It is convenient to use the following system for debugging developing multi-file Blender add-ons. But it has one drawback: modules imported in __init__.py file becomes available only after the file running (after the execution of the register() function). This means that any access to the imported modules before they are registered will cause an error. This is not critical in most cases, but it will cause a problem if, for example, in one imported module is used inheritance from the class, described in the other imported module, because the classes descriptions are processed before the add-on registration.
To get more freedom working with imported modules, we can use another way to debug the add-on – do not run the add-on directly from the development directory, but install it in Blender and check its “live” work. However, manual add-on reinstallation requires a set of routine actions, which complicates such sort of debugging. This issue can be solved by reinstalling the add-on in automatic mode.
In addition to common panels (N/T/Properties) and their sub-panels, to display the user interface elements while developing Blender add-ons you can also use pop-up panels appearing on the screen when a user presses a certain key combination or perform any action. The simplest example of such panels is the panel that appears when the f6 key is pressed immediately after adding an object (shift+a) to the scene.
Blender API provides developers the ability to create such panels for their add-ons. Let’s consider the creating of a pop-up panel as an example of the “Message box” window.
Storing data in a remote database has become common practice in the development of software products. Blender is no exception. Writing scripts and add-ons, the developer may need to access the database to retrieve from it or write to it the necessary information. MySQL today is one of the most common and widely available databases and is well suited for working with Blender.
The interaction between Blender and MySQL database through the Blender Python API is not difficult, but it needs some preparation before stating:

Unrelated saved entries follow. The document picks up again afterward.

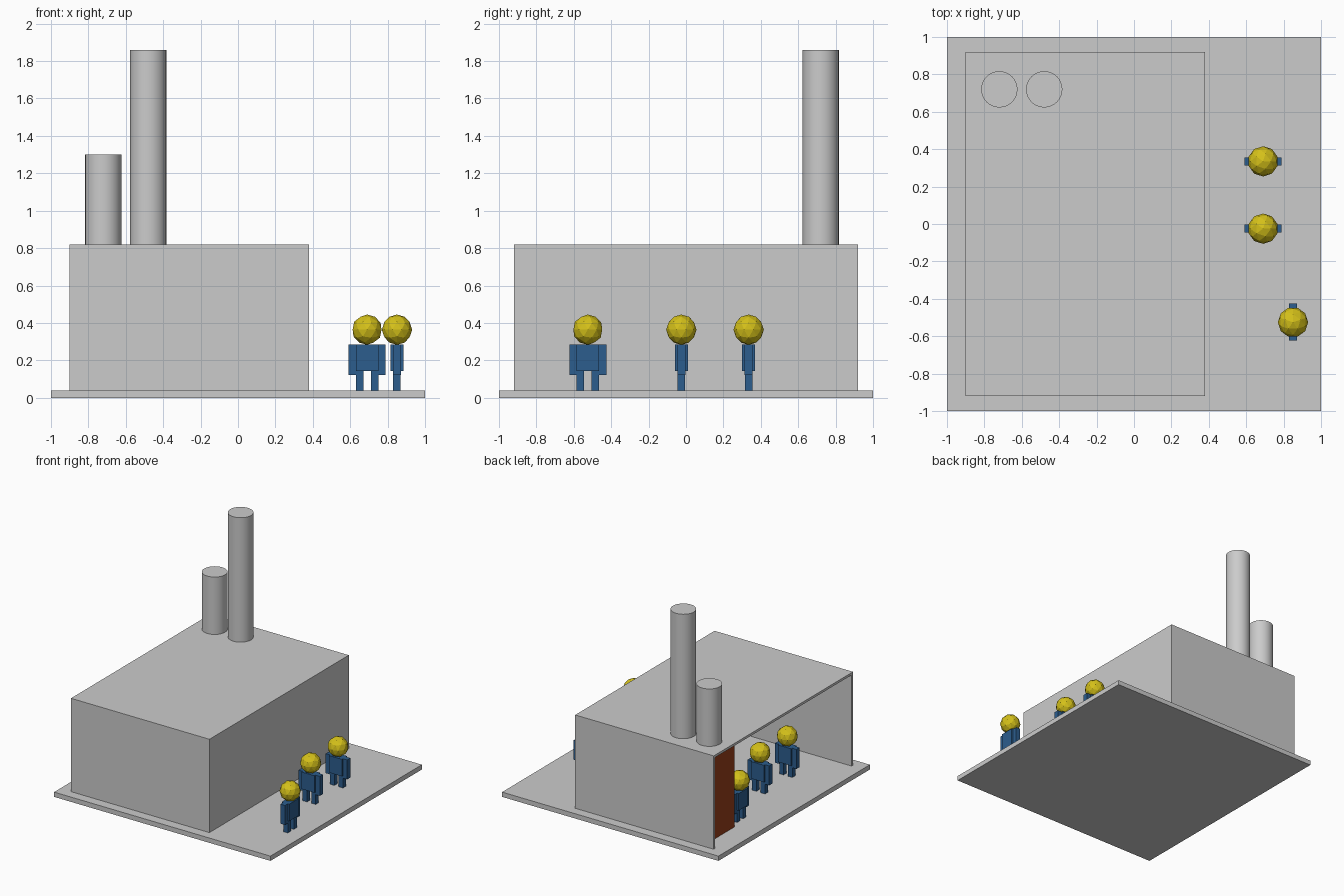
import bpy, bmesh, math
from mathutils import Matrix, Vector

if "Cube" in bpy.data.objects:
    bpy.data.objects.remove(bpy.data.objects["Cube"])


def material(name, rgb):
    m = bpy.data.materials.new(name)
    m.diffuse_color = (*rgb, 1)
    m.use_nodes = True
    m.node_tree.nodes["Principled BSDF"].inputs["Base Color"].default_value = m.diffuse_color
    return m


BLUE = material("blue_overalls", (0.025, 0.11, 0.27))
YELLOW = material("yellow_head", (0.66, 0.53, 0.01))
RUST = material("rust_orange", (0.32, 0.05, 0.01))


def finish(name, bm, mat=None):
    mesh = bpy.data.meshes.new(name)
    bm.to_mesh(mesh)
    bm.free()
    ob = bpy.data.objects.new(name, mesh)
    bpy.context.collection.objects.link(ob)
    if mat:
        mesh.materials.append(mat)
    return ob


def add_box(bm, lo, hi):
    lo, hi = Vector(lo), Vector(hi)
    mat = Matrix.Translation((lo + hi) / 2) @ Matrix.Diagonal((*(hi - lo), 1))
    bmesh.ops.create_cube(bm, size=1, matrix=mat)


def box(name, lo, hi, mat=None):
    bm = bmesh.new()
    add_box(bm, lo, hi)
    return finish(name, bm, mat)


def chimney(name, x, y, top, r=0.097):
    bpy.ops.mesh.primitive_cylinder_add(vertices=32, radius=r, depth=top - 0.81,
                                        location=(x, y, (top + 0.81) / 2))
    bpy.context.object.name = name
    bpy.ops.object.shade_smooth_by_angle()


def worker(i, x, y, turn):
    place = Matrix.Translation((x, y, 0)) @ Matrix.Rotation(math.radians(turn), 4, 'Z')
    # torso, arms and legs
    bm = bmesh.new()
    add_box(bm, (-0.06, -0.035, 0.143), (0.06, 0.035, 0.285))
    for s in (-1, 1):
        a, b = sorted((s * 0.06, s * 0.099))
        add_box(bm, (a, -0.021, 0.122), (b, 0.021, 0.285))
        a, b = sorted((s * 0.02, s * 0.06))
        add_box(bm, (a, -0.02, 0.04), (b, 0.02, 0.143))
    finish(f"worker_body_{i}", bm, BLUE).matrix_world = place
    # faceted head
    bm = bmesh.new()
    bmesh.ops.create_icosphere(bm, subdivisions=2, radius=0.081,
                               matrix=Matrix.Translation((0, 0, 0.364)))
    finish(f"worker_head_{i}", bm, YELLOW).matrix_world = place


# ground slab
box("base_slab", (-1, -1, 0), (1, 1, 0.04))

# thin-walled hall, open on the left side
bm = bmesh.new()
add_box(bm, (-0.9, -0.92, 0.04), (0.38, 0.92, 0.82))
bm.normal_update()
bmesh.ops.delete(bm, geom=[f for f in bm.faces if f.normal.x < -0.9 or f.normal.z < -0.9],
                 context='FACES_ONLY')
hall = finish("hall_shell", bm)
solid = hall.modifiers.new("wall_thickness", 'SOLIDIFY')
solid.thickness = 0.02
solid.offset = -1
solid.use_even_offset = True

# furnace under the chimneys
box("furnace", (-0.8, 0.5, 0.04), (-0.4, 0.9, 0.8), RUST)

# chimneys
chimney("short_chimney", -0.72, 0.72, 1.30)
chimney("tall_chimney", -0.48, 0.72, 1.86)

# workers: three outside on the right, three inside the hall
spots = [(0.69, 0.335, 0), (0.69, -0.025, 0), (0.85, -0.525, 90),
         (-0.59, -0.495, 180), (-0.59, -0.135, 180), (-0.75, 0.365, 270)]
for i, (x, y, turn) in enumerate(spots, 1):
    worker(i, x, y, turn)
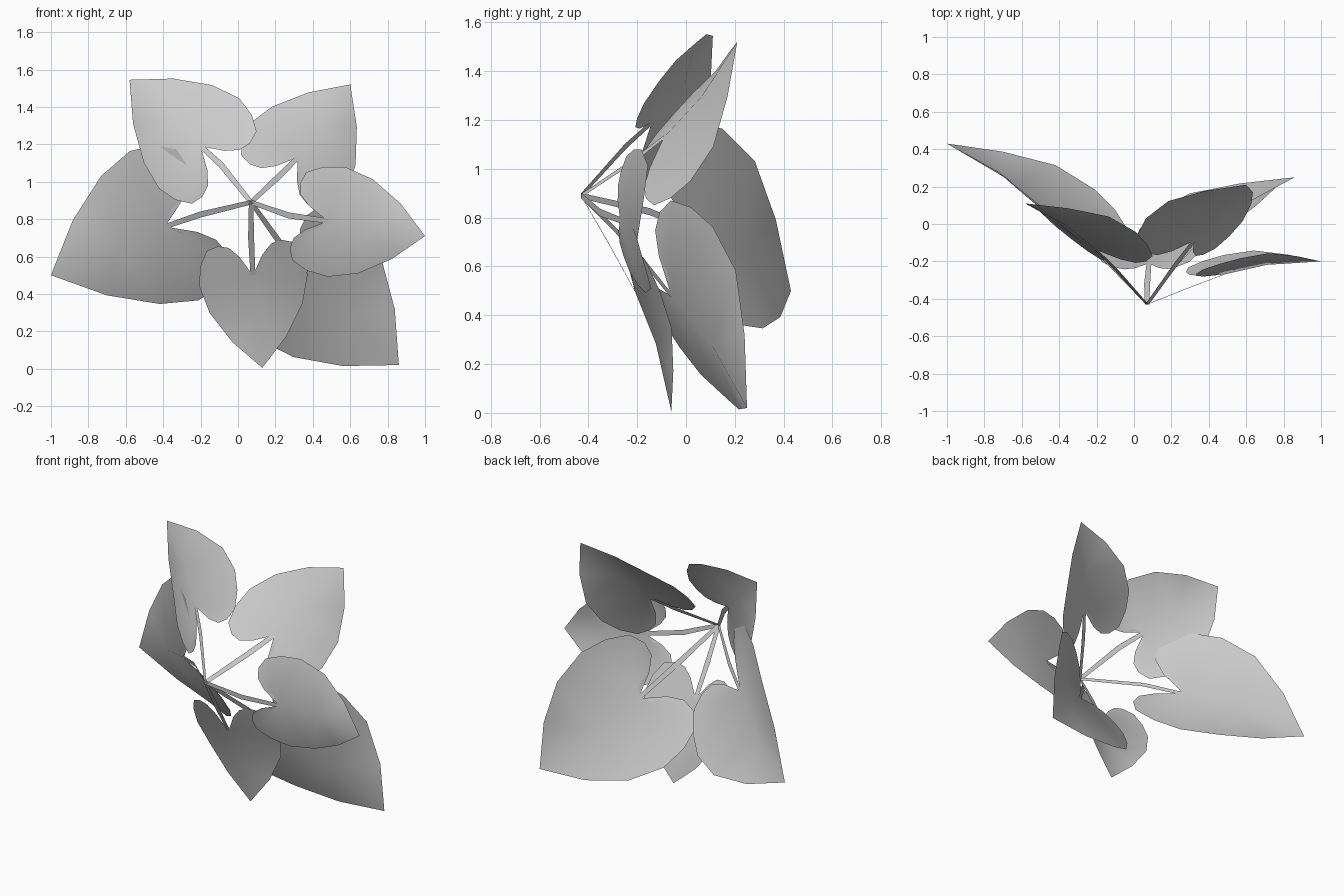
import bpy
import bmesh
from mathutils import Vector

cube = bpy.data.objects.get("Cube")
if cube:
    bpy.data.objects.remove(cube, do_unlink=True)

# One grey for the whole plant
grey = bpy.data.materials.new("plain_grey")
grey.use_nodes = True
GREY = (0.6, 0.6, 0.6, 1)
grey.diffuse_color = GREY
grey.node_tree.nodes["Principled BSDF"].inputs["Base Color"].default_value = GREY

HUB = Vector((0.07, -0.43, 0.89))
DROOP = 0.28
CURL = 0.1
# Half outline of a heart-shaped leaf: (along, across), in leaf lengths
OUTLINE = [(-.09, .09), (-.21, .12), (-.31, .22), (-.33, .33), (-.28, .45),
           (-.11, .53), (.11, .56), (.41, .48), (.72, .28)]


def finish(name, bm):
    """Turn a bmesh into a smooth grey object."""
    mesh = bpy.data.meshes.new(name)
    bm.normal_update()
    for face in bm.faces:
        face.smooth = True
    bm.to_mesh(mesh)
    bm.free()
    mesh.materials.append(grey)
    obj = bpy.data.objects.new(name, mesh)
    bpy.context.collection.objects.link(obj)


def frame(base, tip, side):
    """Length axis, width axis and front-facing normal of a leaf."""
    along = (tip - base).normalized()
    across = (side - along * side.dot(along)).normalized()
    normal = along.cross(across)
    if normal.y > 0:
        normal.negate()
    return along, across, normal


def leaf(name, base, tip, side):
    """Heart-shaped blade folded back along its midrib and curled lengthwise."""
    along, across, normal = frame(base, tip, side)
    size = (tip - base).length
    bm = bmesh.new()

    def vert(u, v):
        h = -DROOP * abs(v) - CURL * min(u, (1 - u) * .7)
        return bm.verts.new(base + size * (along * u + across * v + normal * h))

    root, rib, point = vert(0, 0), vert(.45, 0), vert(1, 0)
    for sign in (1, -1):
        edge = [vert(u, v * sign) for u, v in OUTLINE]
        tris = [(root, a, b) for a, b in zip(edge[:-1], edge[1:-1])]
        tris += [(root, edge[-2], rib), (rib, edge[-2], edge[-1]),
                 (rib, edge[-1], point)]
        for tri in tris:
            face = bm.faces.new(tri)
            face.normal_update()
            if face.normal.dot(normal) < 0:
                face.normal_flip()
    finish(name, bm)


def stem(name, base, tip, side, bend):
    """Flat ribbon stalk with one bend, from the hub to the leaf."""
    across = frame(base, tip, side)[1]
    bm = bmesh.new()
    rows = []
    for p, half in ((HUB, .012), (bend, .016), (base, .013)):
        rows.append([bm.verts.new(p + across * half * s) for s in (-1, 1)])
    for (a, b), (c, d) in zip(rows, rows[1:]):
        bm.faces.new((a, b, d, c))
    finish(name, bm)


# name: base, tip, width direction, stalk bend
LEAVES = {
    "upper_right": ((-.2, -.14, 1.19), (-.58, .11, 1.545), (.4, -.02, .48), (-.09, -.25, 1.09)),
    "lower_right": ((-.39, .01, .76), (-1, .43, .5), (-.39, -.03, .82), (-.2, -.15, .825)),
    "upper_left": ((.32, -.09, 1.13), (.6, .21, 1.52), (-.54, .04, .43), (.22, -.22, 1.03)),
    "lower_left": ((.38, -.06, .48), (.86, .25, .02), (.49, .04, .55), (.22, -.22, .68)),
    "middle_left": ((.48, -.27, .79), (1, -.2, .71), (.07, -.02, .6), (.27, -.35, .82)),
    "bottom": ((.08, -.21, .5), (.13, -.06, .005), (.6, 0, .08), (.07, -.32, .7)),
}
for name, data in LEAVES.items():
    base, tip, side, bend = (Vector(p) for p in data)
    leaf(name + "_leaf", base, tip, side)
    stem(name + "_stem", base, tip, side, bend)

Sometimes when creating an animation it is necessary to perform some actions according to the timeline or, the same, to the current animation frame number. Binding animation to timeline frames in Blender is possible using the built-in Python API.
As an example, let’s make a simple animation which turns one of the letters of any text from lowercase to uppercase in series.
In the development of complex add-ons with large code volume storing all the code in a single file is inappropriate. When a single file contains logically unrelated classes, functions, and datasets, it is difficult to read, debug, find the necessary code pieces, reuse code. Such code layout is considered as very bad programming tone.
Blender Python supports modular system that allows subdividing logical code parts of the add-on into different files, and then connect them to use. Even if you have never thought about modules, creating scripts or add-ons, you have already used them – any code stored in the *.py file is a separate independent module. Just your addon consists of only one module. Complex add-ons may consist of several tens of modules.
Blender has the ability to limit the scope of rendering – outlining a region the special render border and checking the Border checkbox on the Render – Dimensions tab in Properties window. If such frame is set – Blender render only a limited area of the image.
There are two ways to set render border via the Blender API:
All user-defined classes (panels, operators), registered in Blender API, exists only during Blender runs. After program close they are deleted from memory. Therefore, if some variables are defined in user classes, all of them will be reset after Blender restart.
However, sometimes it is necessary to use in Blender add-on variables with values that not be lost in the process of program restarting. To retain variables values, it needs to wrap them into special class – property, and attach to any object whose properties are stored in * .blend file.